Pruvot, Benoist ; Quiroz O' Donova, Yobhana ; Voncken, Audrey et al
in Reproductive Toxicology (2012)
Standard toxicological assays using the zebrafish model system evaluate lethality and teratogenicity upon exposure during the first two days after fertilization. We tested the biological effects of ... [more ▼]

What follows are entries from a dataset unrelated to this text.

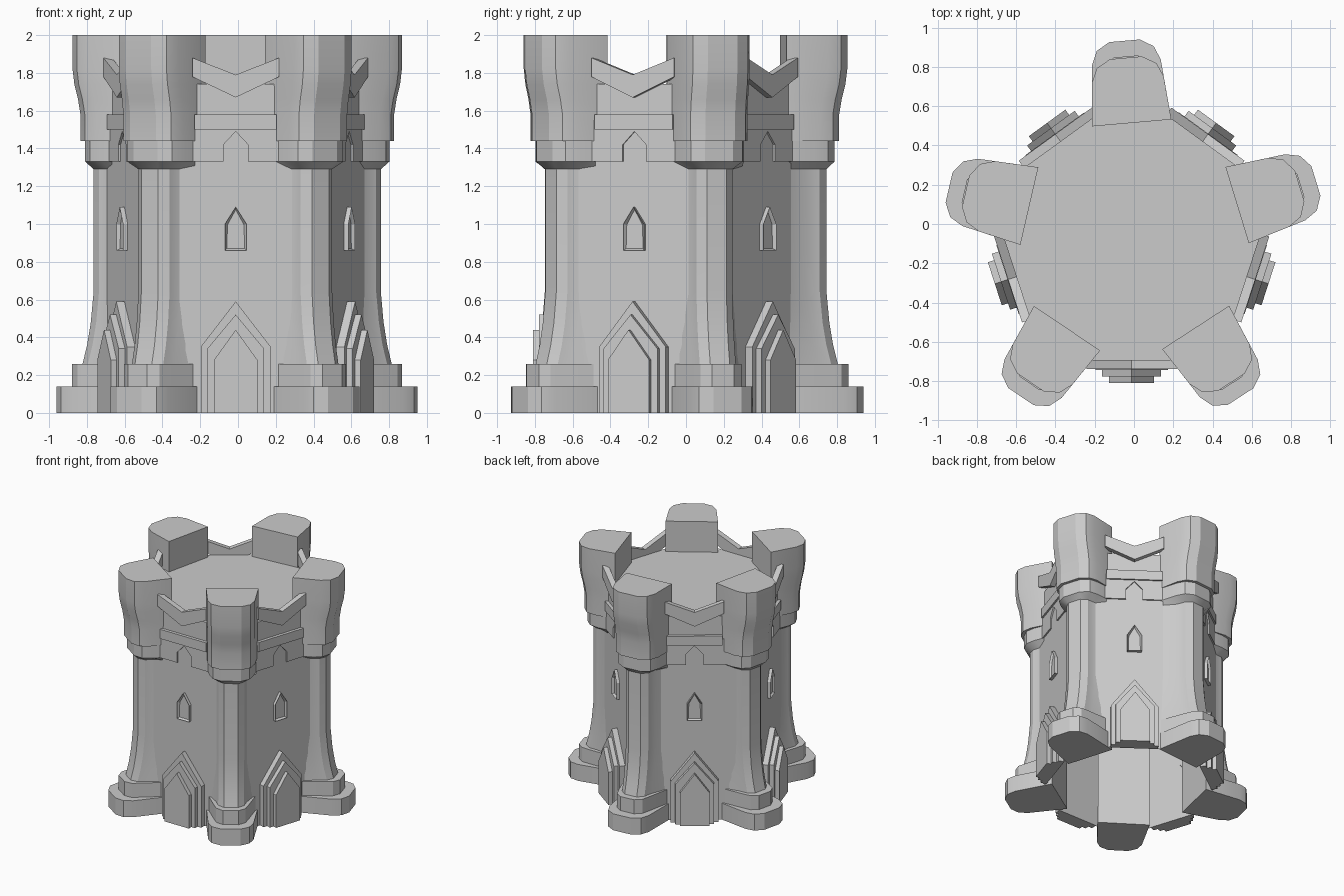
import bpy, bmesh
from math import radians, cos
from mathutils import Matrix

cube = bpy.data.objects.get("Cube")
if cube:
    bpy.data.objects.remove(cube, do_unlink=True)

stone = bpy.data.materials.new("grey stone")
stone.use_nodes = True
stone.diffuse_color = (0.6, 0.6, 0.6, 1)
stone.node_tree.nodes["Principled BSDF"].inputs["Base Color"].default_value = (0.6, 0.6, 0.6, 1)

CENTRE = Matrix.Translation((-0.012, -0.078, 0))
WALL = 0.62     # distance from the tower axis to each wall
INNER = 0.56    # distance from the tower axis to each pier's inner face
BACK = 0.203    # half width of each pier's inner face


def turn(angle):
    return Matrix.Rotation(radians(angle), 4, "Z")


def add_object(name, bm, matrix, smooth=False):
    bmesh.ops.recalc_face_normals(bm, faces=bm.faces)
    mesh = bpy.data.meshes.new(name)
    bm.to_mesh(mesh)
    bm.free()
    mesh.materials.append(stone)
    obj = bpy.data.objects.new(name, mesh)
    bpy.context.collection.objects.link(obj)
    obj.matrix_world = matrix
    if smooth:
        bpy.ops.object.select_all(action="DESELECT")
        obj.select_set(True)
        bpy.context.view_layer.objects.active = obj
        bpy.ops.object.shade_smooth_by_angle(angle=radians(25))


def loft(rings, cap_bottom=True):
    """Skin a stack of closed rings and cap the ends."""
    bm = bmesh.new()
    loops = [[bm.verts.new(p) for p in ring] for ring in rings]
    n = len(loops[0])
    for low, high in zip(loops, loops[1:]):
        for i in range(n):
            j = (i + 1) % n
            bm.faces.new((low[i], low[j], high[j], high[i]))
    top = bm.faces.new(loops[-1])
    if cap_bottom:
        bm.faces.new(loops[0][::-1])
    return bm, top


def slab(name, outline, reach, angle, inset=0):
    """Push a (sideways, height) outline out of a wall, up to a distance."""
    rings = [[(u, v, z) for v, z in outline] for u in (WALL - 0.005, reach)]
    bm, front = loft(rings)
    bmesh.ops.recalc_face_normals(bm, faces=bm.faces)
    if inset:
        bmesh.ops.inset_region(bm, faces=[front], thickness=inset, depth=-0.018)
    add_object(name, bm, CENTRE @ turn(angle))


def pointed(w, bottom, spring, apex):
    return [(-w, bottom), (w, bottom), (w, spring), (0, apex), (-w, spring)]


def pier_ring(z, tip, w):
    half = [(INNER, BACK), (tip - 0.11, w * 0.94),
            (tip - 0.04, w * 0.78), (tip, w * 0.42)]
    ring = half + [(u, -v) for u, v in reversed(half)]
    return [(u - INNER, v, z) for u, v in ring]


# Pentagonal tower body with flat roof, open underneath
radius = WALL / cos(radians(36))
corners = [turn(18 + 72 * k) @ Matrix.Translation((radius, 0, 0)) for k in range(5)]
body, roof = loft([[(m.translation.x, m.translation.y, z) for m in corners]
                   for z in (0, 1.74)], cap_bottom=False)
add_object("tower_body", body, CENTRE)

# Corner piers: stepped foot, flared shaft, collar and swelling head
SECTIONS = [
    (0, 0.98, 0.187), (0.14, 0.98, 0.187),
    (0.14, 0.9, 0.145), (0.26, 0.9, 0.145),
    (0.26, 0.845, 0.128), (0.36, 0.82, 0.128), (0.48, 0.8, 0.128),
    (0.64, 0.785, 0.128), (1.29, 0.785, 0.128),
    (1.33, 0.825, 0.183), (1.44, 0.825, 0.183),
    (1.44, 0.85, 0.195), (1.58, 0.85, 0.195), (1.66, 0.863, 0.195),
    (1.74, 0.883, 0.195), (1.82, 0.893, 0.195), (2, 0.893, 0.195),
]
# Each pier is set a little askew: (outward shift, turn)
SETTING = [(0.005, -1), (0.033, 5), (-0.012, 5), (0, 2), (-0.005, -3)]
for k, (shift, skew) in enumerate(SETTING):
    bm, top = loft([pier_ring(*s) for s in SECTIONS])
    place = CENTRE @ turn(18 + 72 * k) @ Matrix.Translation((INNER + shift, 0, 0)) @ turn(skew)
    add_object(f"corner_pier_{k + 1}", bm, place, smooth=True)

# Details repeated on every wall
for k in range(5):
    angle = -90 + 72 * k
    n = k + 1
    # Stepped doorway
    for part, w, spring, apex, reach in (
            ("door_outer_arch", 0.185, 0.35, 0.59, 0.665),
            ("door_middle_arch", 0.15, 0.34, 0.52, 0.7),
            ("door_panel", 0.115, 0.28, 0.44, 0.733)):
        slab(f"{part}_{n}", pointed(w, 0, spring, apex), reach, angle)
    # Pointed window with sunken pane
    slab(f"window_{n}", pointed(0.057, 0.86, 1.0, 1.09), WALL + 0.026, angle, inset=0.014)
    # Upper facing with a pointed notch
    notch = [(-0.065, 1.33), (-0.065, 1.42), (0, 1.49), (0.065, 1.42), (0.065, 1.33)]
    slab(f"upper_facing_{n}", [(-0.3, 1.33)] + notch + [(0.3, 1.33), (0.3, 1.55), (-0.3, 1.55)],
         WALL + 0.012, angle)
    # Straight band
    slab(f"band_{n}", [(-0.217, 1.5), (0.217, 1.5), (0.217, 1.58), (-0.217, 1.58)],
         WALL + 0.026, angle)
    # V-shaped crest
    slab(f"crest_{n}", [(-0.23, 1.78), (-0.2, 1.765), (0, 1.67), (0.2, 1.765), (0.23, 1.78),
                        (0.23, 1.88), (0, 1.79), (-0.23, 1.88)], WALL + 0.042, angle)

Standard toxicological assays using the zebrafish model system evaluate lethality and teratogenicity upon exposure during the first two days after fertilization. We tested the biological effects of several widely used drugs on zebrafish by acute treatment for 24hours starting at late embryonic stages, between 48 and 72hours post-fertilization. For 4 out of 6 compounds, we observed a higher sensitivity of late stage zebrafish embryos for general toxicity (lethality) compared to younger embryos. Morphological defects such as edema, body curvature, delayed growth, decreased heart rate and locomotion were observed for each of the compounds tested, often at sublethal concentrations. Gene expression studies on a set of four selected genes revealed a specific regulatory pattern for the different compounds tested. Our results allow us to compare various toxicological endpoints and may contribute to the design of a rational high throughput approach using the zebrafish model. [less ▲]Detailed reference viewed: 99 (55 ULg)
Structurally conserved C-RFa revealed prolactin releasing activity in vitro and gene expression changes in pituitary of seasonally acclimatized carp.

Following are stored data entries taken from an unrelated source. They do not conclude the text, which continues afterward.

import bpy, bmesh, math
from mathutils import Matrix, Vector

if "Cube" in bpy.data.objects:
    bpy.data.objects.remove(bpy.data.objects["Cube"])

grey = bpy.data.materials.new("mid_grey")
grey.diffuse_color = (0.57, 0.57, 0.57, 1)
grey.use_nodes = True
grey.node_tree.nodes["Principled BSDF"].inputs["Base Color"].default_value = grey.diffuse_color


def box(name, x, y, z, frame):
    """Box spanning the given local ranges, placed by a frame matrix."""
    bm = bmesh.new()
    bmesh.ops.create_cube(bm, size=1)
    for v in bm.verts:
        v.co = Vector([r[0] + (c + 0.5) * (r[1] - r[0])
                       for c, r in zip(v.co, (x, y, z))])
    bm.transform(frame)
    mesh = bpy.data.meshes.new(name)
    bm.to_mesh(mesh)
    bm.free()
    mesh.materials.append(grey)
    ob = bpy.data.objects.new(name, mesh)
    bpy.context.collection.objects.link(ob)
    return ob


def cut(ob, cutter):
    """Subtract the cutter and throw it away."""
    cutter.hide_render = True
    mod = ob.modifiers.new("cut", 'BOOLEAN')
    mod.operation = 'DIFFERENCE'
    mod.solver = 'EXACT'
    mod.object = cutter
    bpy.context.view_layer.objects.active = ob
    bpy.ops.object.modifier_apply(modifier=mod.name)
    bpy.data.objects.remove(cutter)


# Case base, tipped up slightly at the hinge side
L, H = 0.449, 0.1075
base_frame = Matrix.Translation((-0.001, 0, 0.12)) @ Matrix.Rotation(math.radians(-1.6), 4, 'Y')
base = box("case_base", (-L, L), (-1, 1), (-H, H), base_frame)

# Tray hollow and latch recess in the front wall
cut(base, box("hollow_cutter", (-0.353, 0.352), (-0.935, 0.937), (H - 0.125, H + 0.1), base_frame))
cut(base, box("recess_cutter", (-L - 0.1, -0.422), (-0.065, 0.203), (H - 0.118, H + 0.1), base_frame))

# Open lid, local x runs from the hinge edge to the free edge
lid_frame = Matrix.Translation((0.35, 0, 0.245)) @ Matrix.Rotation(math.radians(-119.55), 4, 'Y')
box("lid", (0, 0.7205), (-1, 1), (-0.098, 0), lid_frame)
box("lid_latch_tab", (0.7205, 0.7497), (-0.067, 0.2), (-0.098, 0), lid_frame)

; ; et al
in Biological Research (2012), 45(2), 183-92
Here we show the cloning and characterization of a novel homolog of prepro C-RFa cDNA from Cyprinus carpio. The deduced preprohormone precursor of 115 amino acids leads to a mature bioactive peptide of 20 ... [more ▼]
Here we show the cloning and characterization of a novel homolog of prepro C-RFa cDNA from Cyprinus carpio. The deduced preprohormone precursor of 115 amino acids leads to a mature bioactive peptide of 20 amino acids with identical sequence to other teleost C-RFa. Modeling of the mature C-RFa peptide highlighted significant similarity to homologous human PrRP20, specifically the conserved amphipathic system defined by the C-terminal alpha-helix. Clearly, the synthetic C-RFa peptide stimulated prolactin release from primary cultured fish pituitary cells. For the first time, significant variation was shown in C-RFa mRNA and protein levels in the hypothalamus and pituitary between summer- and winter-acclimatized carp. Furthermore, C-RFa protein distribution in carp central nervous tissue was visualized by immunodetection in fibers and cells in hypothalamus, olfactory tract, cerebellum and pituitary stalk. In conclusion, we demonstrated the structure conservation of C-RFa in teleosts and mammals and immunopositive cells and fibers for C-RFa in brain areas. Finally, the increase of C-RFa expression suggests the participation of this hypothalamic factor in the mechanism of modulation in PRL expression in carp. [less ▲]Detailed reference viewed: 27 (6 ULg)